A DISCUSSION OF THE CONCEPT OF THE ‘WHOLE CHILD' IN CONTEXT AND THE RELEVANCE OF MUSIC EDUCATION IN ITS DEVELOPMENT

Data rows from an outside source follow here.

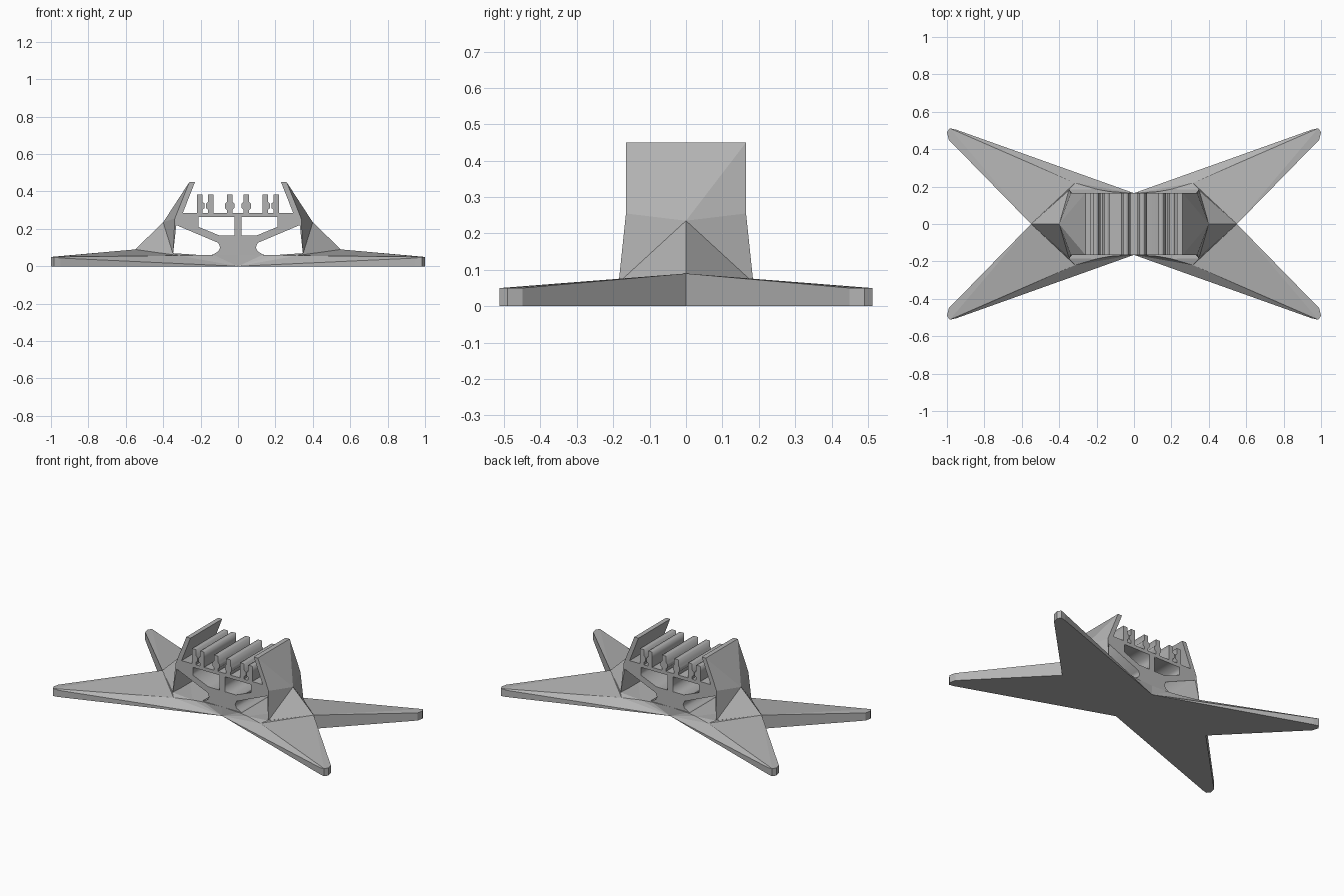
import bpy, bmesh, math

cube = bpy.data.objects.get("Cube")
if cube:
    bpy.data.objects.remove(cube)

grey = bpy.data.materials.new("plain_grey")
grey.use_nodes = True
grey.diffuse_color = (0.45, 0.45, 0.45, 1)
grey.node_tree.nodes["Principled BSDF"].inputs["Base Color"].default_value = grey.diffuse_color
DEPTH = 0.165  # half depth of the cradle


def add_mesh(name, bm):
    bmesh.ops.recalc_face_normals(bm, faces=bm.faces)
    mesh = bpy.data.meshes.new(name)
    bm.to_mesh(mesh)
    bm.free()
    mesh.materials.append(grey)
    ob = bpy.data.objects.new(name, mesh)
    bpy.context.collection.objects.link(ob)
    return ob


def hull(name, points):
    bm = bmesh.new()
    verts = [bm.verts.new(p) for p in points]
    out = bmesh.ops.convex_hull(bm, input=verts)
    bmesh.ops.delete(bm, geom=list({v for v in out["geom_interior"] + out["geom_unused"]
                                   if isinstance(v, bmesh.types.BMVert)}), context="VERTS")
    return add_mesh(name, bm)


def extrude_profile(name, loops):
    """Fill x-z outlines (inner loops are holes) and extrude along y."""
    curve = bpy.data.curves.new(name, "CURVE")
    curve.dimensions = "2D"
    curve.fill_mode = "BOTH"
    curve.extrude = DEPTH
    for loop in loops:
        spline = curve.splines.new("POLY")
        spline.points.add(len(loop) - 1)
        for point, (x, z) in zip(spline.points, loop):
            point.co = (x, z, 0, 1)
        spline.use_cyclic_u = True
    curve.materials.append(grey)
    ob = bpy.data.objects.new(name, curve)
    ob.rotation_euler.x = math.pi / 2
    bpy.context.collection.objects.link(ob)
    bpy.ops.object.select_all(action="DESELECT")
    ob.select_set(True)
    bpy.context.view_layer.objects.active = ob
    bpy.ops.object.convert(target="MESH")
    return ob


def flip(loop):
    return [(-x, z) for x, z in reversed(loop)]


def both_y(points):
    return [(x, s * y, z) for x, y, z in points for s in (1, -1)]


# Four-pointed base: one quarter, mirrored twice
top = {
    "notch": (0.55, 0, 0.09), "tip1": (0.99, 0.45, 0.05), "tip2": (1, 0.49, 0.05),
    "tip3": (0.985, 0.512, 0.05), "rim": (0.95, 0.504, 0.044),
    "in1": (0.315, 0.22, 0.057), "in2": (0.2, 0.186, 0.06), "in3": (0.13, 0.173, 0.06),
    "waist": (0, DEPTH, 0.06), "mid": (0, 0, 0.06),
    "foot": (0.347, 0.185, 0.07), "inner": (0.347, 0, 0.06),
}
bm = bmesh.new()
v = {k: bm.verts.new(p) for k, p in top.items()}
edge = ["notch", "tip1", "tip2", "tip3", "rim", "waist", "mid"]
for k in edge:
    v["low_" + k] = bm.verts.new((top[k][0], top[k][1], 0))
faces = [["low_" + k for k in edge]]
faces += [[a, b, "low_" + b, "low_" + a] for a, b in zip(edge[:4], edge[1:5])]
faces += [
    ("rim", "low_waist", "low_rim"),
    ("tip3", "rim", "in1"), ("rim", "low_waist", "in1"), ("in1", "low_waist", "in2"),
    ("in2", "low_waist", "in3"), ("in3", "low_waist", "waist"),
    ("notch", "tip1", "tip2", "tip3"), ("notch", "tip3", "in1"), ("notch", "in1", "foot"),
    ("foot", "in1", "in2"), ("notch", "foot", "inner"),
    ("foot", "in2", "inner"), ("inner", "in2", "in3", "waist", "mid"),
]
for f in faces:
    bm.faces.new([v[k] for k in f])
base = add_mesh("star_base", bm)
mirror = base.modifiers.new("Mirror", "MIRROR")
mirror.use_axis = (True, True, False)

# Side pylons: leaning plate, faceted leg and pointed buttress
for side, s in (("left", 1), ("right", -1)):
    def place(points):
        return [(s * x, y, z) for x, y, z in points]
    apex, notch = (0.40, 0, 0.235), (0.55, 0, 0.09)
    shoulder, lower = (0.338, DEPTH, 0.255), (0.33, DEPTH, 0.22)
    foot = (0.347, 0.185, 0.065)
    plate = both_y([(0.23, DEPTH, 0.45), (0.26, DEPTH, 0.45), (0.295, DEPTH, 0.285), lower, shoulder])
    hull(side + "_pylon_plate", place(plate + [apex]))
    hull(side + "_pylon_leg", place(both_y([shoulder, lower, foot]) + [apex]))
    hull(side + "_buttress", place(both_y([foot]) + [apex, notch]))

# Central truss with two windows
half = [(0.17, 0.05), (0.13, 0.065), (0.105, 0.08), (0.095, 0.1), (0.105, 0.125),
        (0.33, 0.22), (0.295, 0.285)]
window = [(0.02, 0.165), (0.1, 0.165), (0.21, 0.21), (0.21, 0.263), (0.02, 0.263)]
extrude_profile("central_truss", [[(0, 0.01)] + half + flip(half), window, flip(window)])

# Ribs on the shelf, each with a bulge part way up
def rib(x, wide_in, wide_out):
    steps = [(0.28, 0), (0.302, 0), (0.312, 1), (0.335, 1), (0.345, 0), (0.385, 0)]
    right = [(x + 0.015 + wide_out * b, z) for z, b in steps]
    left = [(x - 0.015 - wide_in * b, z) for z, b in reversed(steps)]
    return right + left


for name, x, a, b in (("inner", 0.045, 0.01, 0.01), ("middle", 0.145, 0, 0.012), ("outer", 0.205, 0.012, 0)):
    loop = rib(x, a, b)
    extrude_profile("left_%s_rib" % name, [loop])
    extrude_profile("right_%s_rib" % name, [flip(loop)])
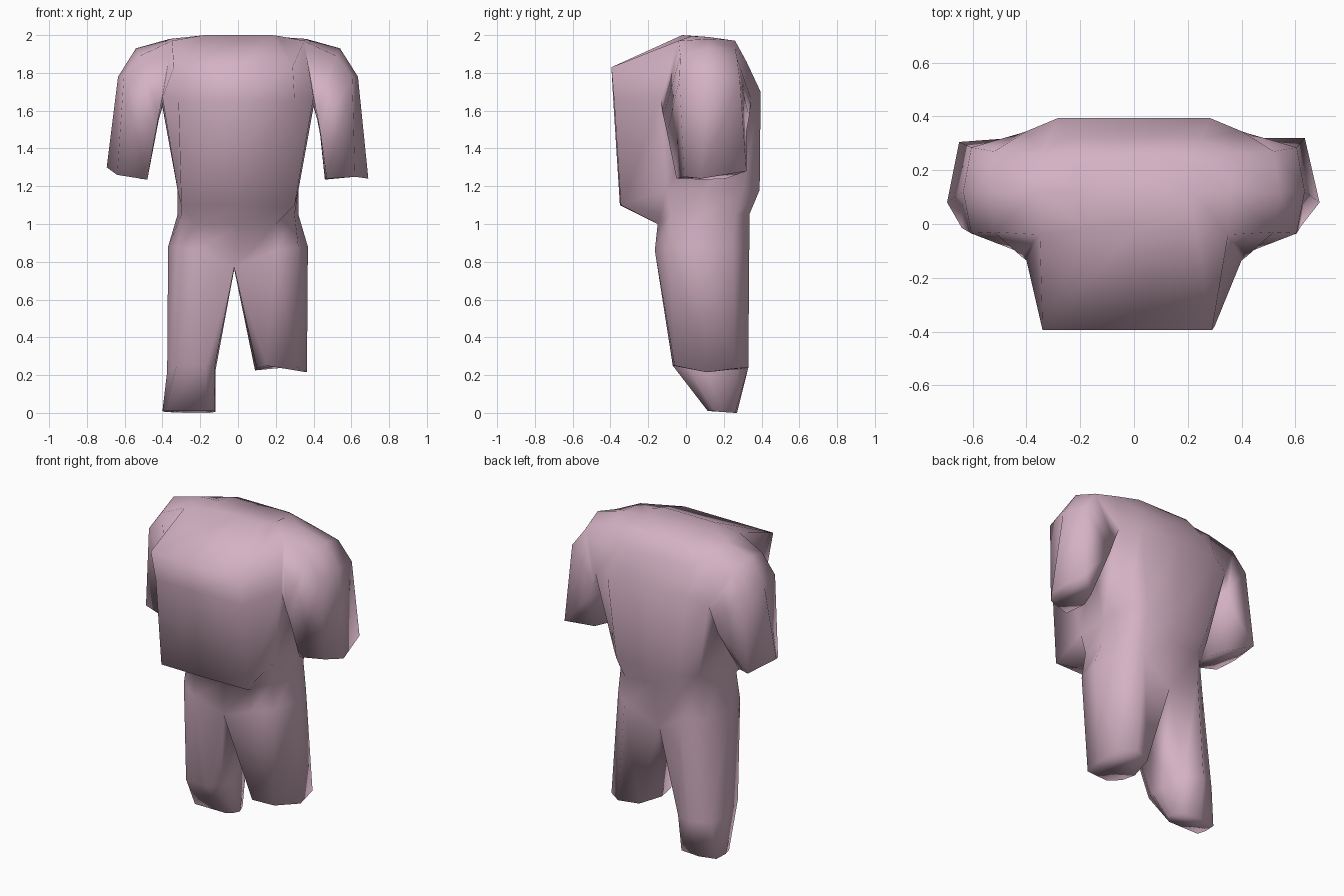
import bpy, bmesh

cube = bpy.data.objects.get("Cube")
if cube:
    bpy.data.objects.remove(cube, do_unlink=True)

# Single dusty pink colour
COLOUR = (0.66, 0.445, 0.55, 1.0)
pink = bpy.data.materials.new("dusty_pink")
pink.use_nodes = True
pink.diffuse_color = COLOUR
pink.node_tree.nodes["Principled BSDF"].inputs["Base Color"].default_value = COLOUR

bm = bmesh.new()


def ring(points):
    return [bm.verts.new(p) for p in points]


def body_ring(half):
    """Full ring from its left half: front centre round to back centre."""
    return ring(half + [(-x, y, z) for x, y, z in half[-2:0:-1]])


def bridge(a, b, skip=()):
    n = len(a)
    for i in range(n):
        if i not in skip:
            j = (i + 1) % n
            bm.faces.new((a[i], a[j], b[j], b[i]))


def mirror(points, side):
    return [(x * side, y, z) for x, y, z in points]


# Torso rings: front centre, front corner, side front/middle/back, back corner, back centre
hips = body_ring([(-.02, -.12, .77), (.2, -.165, .86), (.32, -.09, .88), (.37, .08, .88),
                  (.305, .25, .88), (.2, .335, .88), (-.02, .30, .77)])
waist = body_ring([(0, -.14, 1.0), (.2, -.15, 1.0), (.3, -.08, 1.05), (.32, .1, 1.05),
                   (.28, .26, 1.05), (.2, .335, 1.05), (0, .335, 1.05)])
belly = body_ring([(0, -.35, 1.1), (.3, -.345, 1.1), (.32, -.1, 1.18), (.32, .1, 1.18),
                   (.3, .3, 1.18), (.22, .39, 1.18), (0, .39, 1.18)])
chest = body_ring([(0, -.385, 1.65), (.315, -.38, 1.65), (.4, -.135, 1.67), (.4, .1, 1.62),
                   (.4, .345, 1.66), (.28, .395, 1.7), (0, .395, 1.7)])
collar = body_ring([(0, -.395, 1.83), (.32, -.395, 1.83), (.35, -.04, 1.97), (.36, .12, 1.98),
                    (.35, .26, 1.93), (.25, .32, 1.86), (0, .32, 1.86)])
crown = body_ring([(0, -.02, 2.0), (.18, -.02, 2.0), (.22, .03, 1.995), (.22, .12, 1.99),
                   (.22, .22, 1.975), (.18, .26, 1.97), (0, .26, 1.97)])

bridge(hips, waist)
bridge(waist, belly)
bridge(belly, chest)
bridge(chest, collar, skip=(2, 3, 8, 9))   # arm openings
bridge(collar, crown)
bm.faces.new(crown)

# Arms: inner front/middle/back, then outer back/middle/front
shoulder = [(.42, -.12, 1.57), (.42, .12, 1.55), (.43, .335, 1.57),
            (.52, .27, 1.88), (.54, .12, 1.93), (.52, -.03, 1.89)]
upper_arm = [(.437, -.10, 1.48), (.435, .12, 1.47), (.45, .32, 1.49),
             (.605, .285, 1.76), (.635, .12, 1.78), (.605, -.035, 1.77)]
left_arm_end = [(.47, -.05, 1.24), (.46, .1, 1.235), (.5, .21, 1.24),
                (.635, .32, 1.28), (.69, .08, 1.24), (.62, -.01, 1.25)]
right_arm_end = [(.48, -.05, 1.235), (.48, .1, 1.235), (.52, .21, 1.24),
                 (.65, .305, 1.28), (.695, .08, 1.3), (.64, -.015, 1.26)]

for side, idx, arm_end in ((1, (2, 3, 4), left_arm_end), (-1, (10, 9, 8), right_arm_end)):
    prev = [chest[i] for i in idx] + [collar[i] for i in reversed(idx)]
    for section in (shoulder, upper_arm, arm_end):
        nxt = ring(mirror(section, side))
        bridge(prev, nxt)
        prev = nxt
    bm.faces.new(prev)

# Legs share a crotch point; the right leg continues into a tapered foot
crotch = bm.verts.new((-.02, .1, .76))
left_leg_end = [(.1, .01, .235), (.15, -.07, .25), (.3, -.06, .25), (.365, .11, .215),
                (.345, .26, .235), (.25, .33, .24), (.135, .28, .23), (.09, .115, .225)]
right_ankle = [(.125, .01, .235), (.17, -.07, .25), (.325, -.06, .25), (.375, .11, .22),
               (.36, .27, .235), (.25, .33, .24), (.14, .28, .23), (.12, .115, .22)]
foot = [(.125, .15, .01), (.17, .115, .01), (.385, .115, .01), (.4, .17, .01),
        (.39, .25, .005), (.28, .27, 0), (.15, .26, 0), (.12, .19, .005)]

for side, sections in ((1, (left_leg_end,)), (-1, (right_ankle, foot))):
    prev = [hips[(i * side) % 12] for i in range(7)] + [crotch]
    for section in sections:
        nxt = ring(mirror(section, side))
        bridge(prev, nxt)
        prev = nxt
    bm.faces.new(prev)

# Slight taper of the front chest edges
chest[1].co.x -= .015
collar[1].co.x -= .03
collar[11].co.x -= .02

bmesh.ops.recalc_face_normals(bm, faces=bm.faces)
for face in bm.faces:
    face.smooth = True
mesh = bpy.data.meshes.new("body")
bm.to_mesh(mesh)
bm.free()
mesh.materials.append(pink)
body = bpy.data.objects.new("body", mesh)
bpy.context.collection.objects.link(body)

The General concept of the whole child has been a topic of debate for far longer than the existences of a national curriculum. Some of the earliest examination into the concept of the best overall approaches to the education of the whole child stem from the work of Johann Heinrich Pestalozzi (1746 - 1827), a Swiss teacher and educational reformer whose compassion for all pupils led to developments in the modern consensus of pedagogy is perceived and best practised. The following quote from William H. Kilpatrick in his introduction to Heinrich Pestalozzi (1951) is a general overview yet its relationship to the curriculum today and the whole child concept presents much relevance. 1.Personality is sacred. This constitutes the 'inner dignity of each individual for the young as truly as for the adult. 2.As 'a little seed... contains the design of the tree', so in each child is the promise of his potentiality. 'The educator only takes care that no untoward influence shall disturb nature's march of developments'. 3.Love of those we would educate is 'the sole and everlasting foundation' in which to work. 'Without love, neither the physical not the intellectual powers will develop naturally'. So kindness ruled in Pestalozzi's schools: he abolished flogging - much to the amazement of outsiders. 4.To get rid of the 'verbosity' of meaningless words Pestalozzi developed his doctrine of Anschauung - direct concrete observation, often inadequately called 'sense perception' or 'object lessons'. No word was to be used for any purpose until adequate Anschauung had preceded. The thing or distinction must be felt or observed in the concrete. Pestalozzi's followers developed various sayings from this: from the known to the unknown, from the simple to the complex, from the concrete to the abstract. 5.To perfect the perception got by the...